+++ DATASET EXTRACT

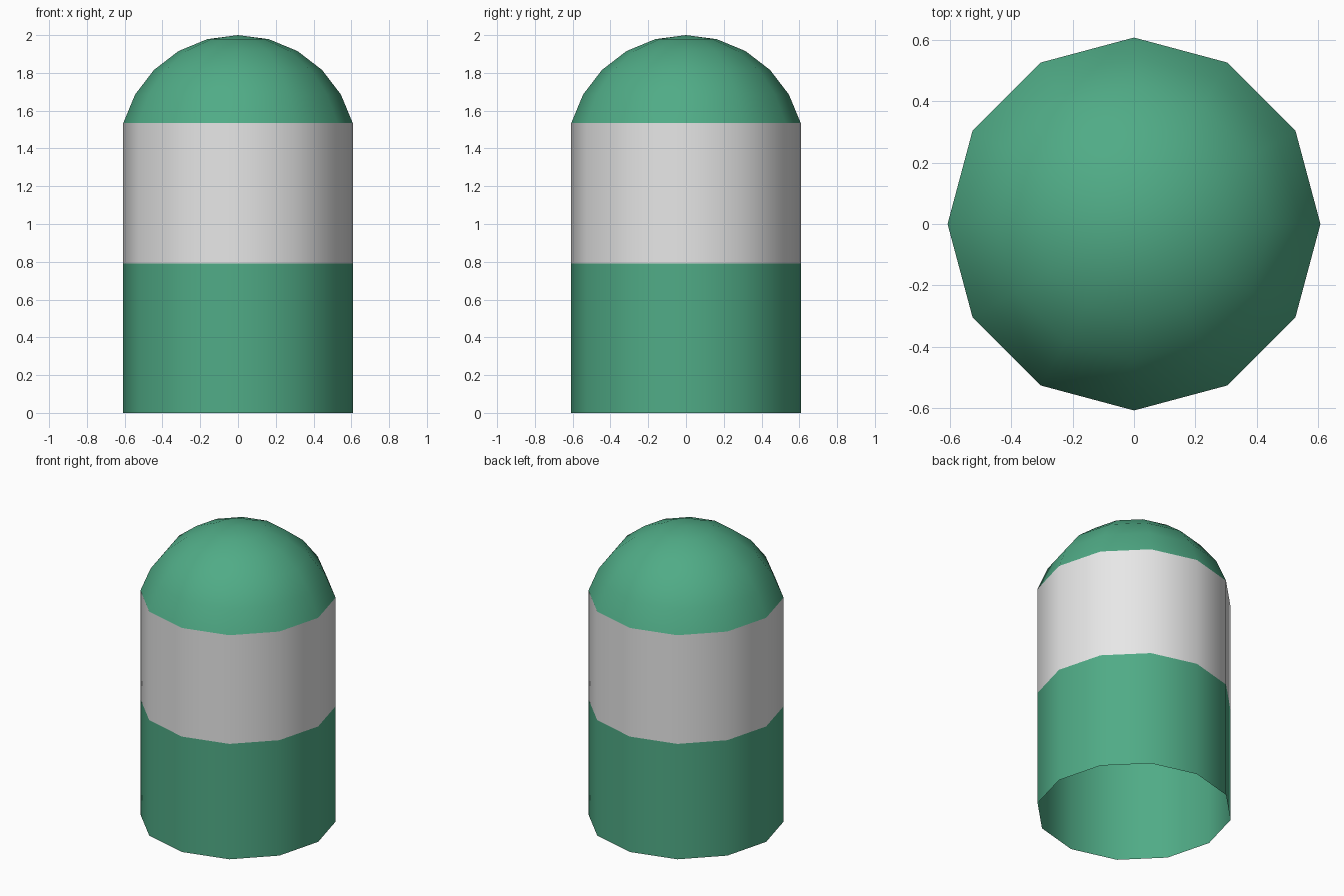
import bpy
import bmesh
from math import sin, cos, pi, radians

cube = bpy.data.objects.get("Cube")
if cube:
    bpy.data.objects.remove(cube)

SIDES = 12
DOME_R = 0.629
WALL_R = DOME_R * sin(radians(75))
DOME_BASE = 2 - DOME_R * (1 - cos(radians(75)))
BAND_BASE = 0.79


def make_material(name, color):
    mat = bpy.data.materials.new(name)
    mat.use_nodes = True
    mat.diffuse_color = color
    mat.node_tree.nodes["Principled BSDF"].inputs["Base Color"].default_value = color
    return mat


def revolve(name, profile, mat):
    """Open surface of revolution; a zero radius makes a pole."""
    bm = bmesh.new()
    rings = []
    for r, z in profile:
        count = SIDES if r > 0 else 1
        rings.append([bm.verts.new((r * cos(2 * pi * i / SIDES),
                                    r * sin(2 * pi * i / SIDES), z))
                      for i in range(count)])
    for low, high in zip(rings, rings[1:]):
        for i in range(SIDES):
            j = (i + 1) % SIDES
            if len(high) == 1:
                bm.faces.new((low[i], low[j], high[0]))
            else:
                bm.faces.new((low[i], low[j], high[j], high[i]))
    mesh = bpy.data.meshes.new(name)
    bm.to_mesh(mesh)
    bm.free()
    mesh.materials.append(mat)
    obj = bpy.data.objects.new(name, mesh)
    bpy.context.collection.objects.link(obj)
    bpy.ops.object.select_all(action='DESELECT')
    obj.select_set(True)
    bpy.context.view_layer.objects.active = obj
    bpy.ops.object.shade_smooth_by_angle(angle=radians(45))
    return obj


green = make_material("sea green", (0.08, 0.41, 0.24, 1))
white = make_material("pale grey", (0.8, 0.8, 0.8, 1))

# Lower wall, open underneath
revolve("lower_body", [(WALL_R, 0), (WALL_R, BAND_BASE)], green)

# Pale middle band
revolve("middle_band", [(WALL_R, BAND_BASE), (WALL_R, DOME_BASE)], white)

# Domed top, stepping up to the pole
dome = [(DOME_R * sin(radians(a)), 2 - DOME_R * (1 - cos(radians(a))))
        for a in range(75, -1, -15)]
revolve("dome_top", dome, green)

++++++

Could you please write out the entries exactly as they are, with every picture left out?

> [RESULT FOR THIS TASK]
import bpy
import bmesh
from math import sin, cos, pi, radians

cube = bpy.data.objects.get("Cube")
if cube:
    bpy.data.objects.remove(cube)

SIDES = 12
DOME_R = 0.629
WALL_R = DOME_R * sin(radians(75))
DOME_BASE = 2 - DOME_R * (1 - cos(radians(75)))
BAND_BASE = 0.79


def make_material(name, color):
    mat = bpy.data.materials.new(name)
    mat.use_nodes = True
    mat.diffuse_color = color
    mat.node_tree.nodes["Principled BSDF"].inputs["Base Color"].default_value = color
    return mat


def revolve(name, profile, mat):
    """Open surface of revolution; a zero radius makes a pole."""
    bm = bmesh.new()
    rings = []
    for r, z in profile:
        count = SIDES if r > 0 else 1
        rings.append([bm.verts.new((r * cos(2 * pi * i / SIDES),
                                    r * sin(2 * pi * i / SIDES), z))
                      for i in range(count)])
    for low, high in zip(rings, rings[1:]):
        for i in range(SIDES):
            j = (i + 1) % SIDES
            if len(high) == 1:
                bm.faces.new((low[i], low[j], high[0]))
            else:
                bm.faces.new((low[i], low[j], high[j], high[i]))
    mesh = bpy.data.meshes.new(name)
    bm.to_mesh(mesh)
    bm.free()
    mesh.materials.append(mat)
    obj = bpy.data.objects.new(name, mesh)
    bpy.context.collection.objects.link(obj)
    bpy.ops.object.select_all(action='DESELECT')
    obj.select_set(True)
    bpy.context.view_layer.objects.active = obj
    bpy.ops.object.shade_smooth_by_angle(angle=radians(45))
    return obj


green = make_material("sea green", (0.08, 0.41, 0.24, 1))
white = make_material("pale grey", (0.8, 0.8, 0.8, 1))

# Lower wall, open underneath
revolve("lower_body", [(WALL_R, 0), (WALL_R, BAND_BASE)], green)

# Pale middle band
revolve("middle_band", [(WALL_R, BAND_BASE), (WALL_R, DOME_BASE)], white)

# Domed top, stepping up to the pole
dome = [(DOME_R * sin(radians(a)), 2 - DOME_R * (1 - cos(radians(a))))
        for a in range(75, -1, -15)]
revolve("dome_top", dome, green)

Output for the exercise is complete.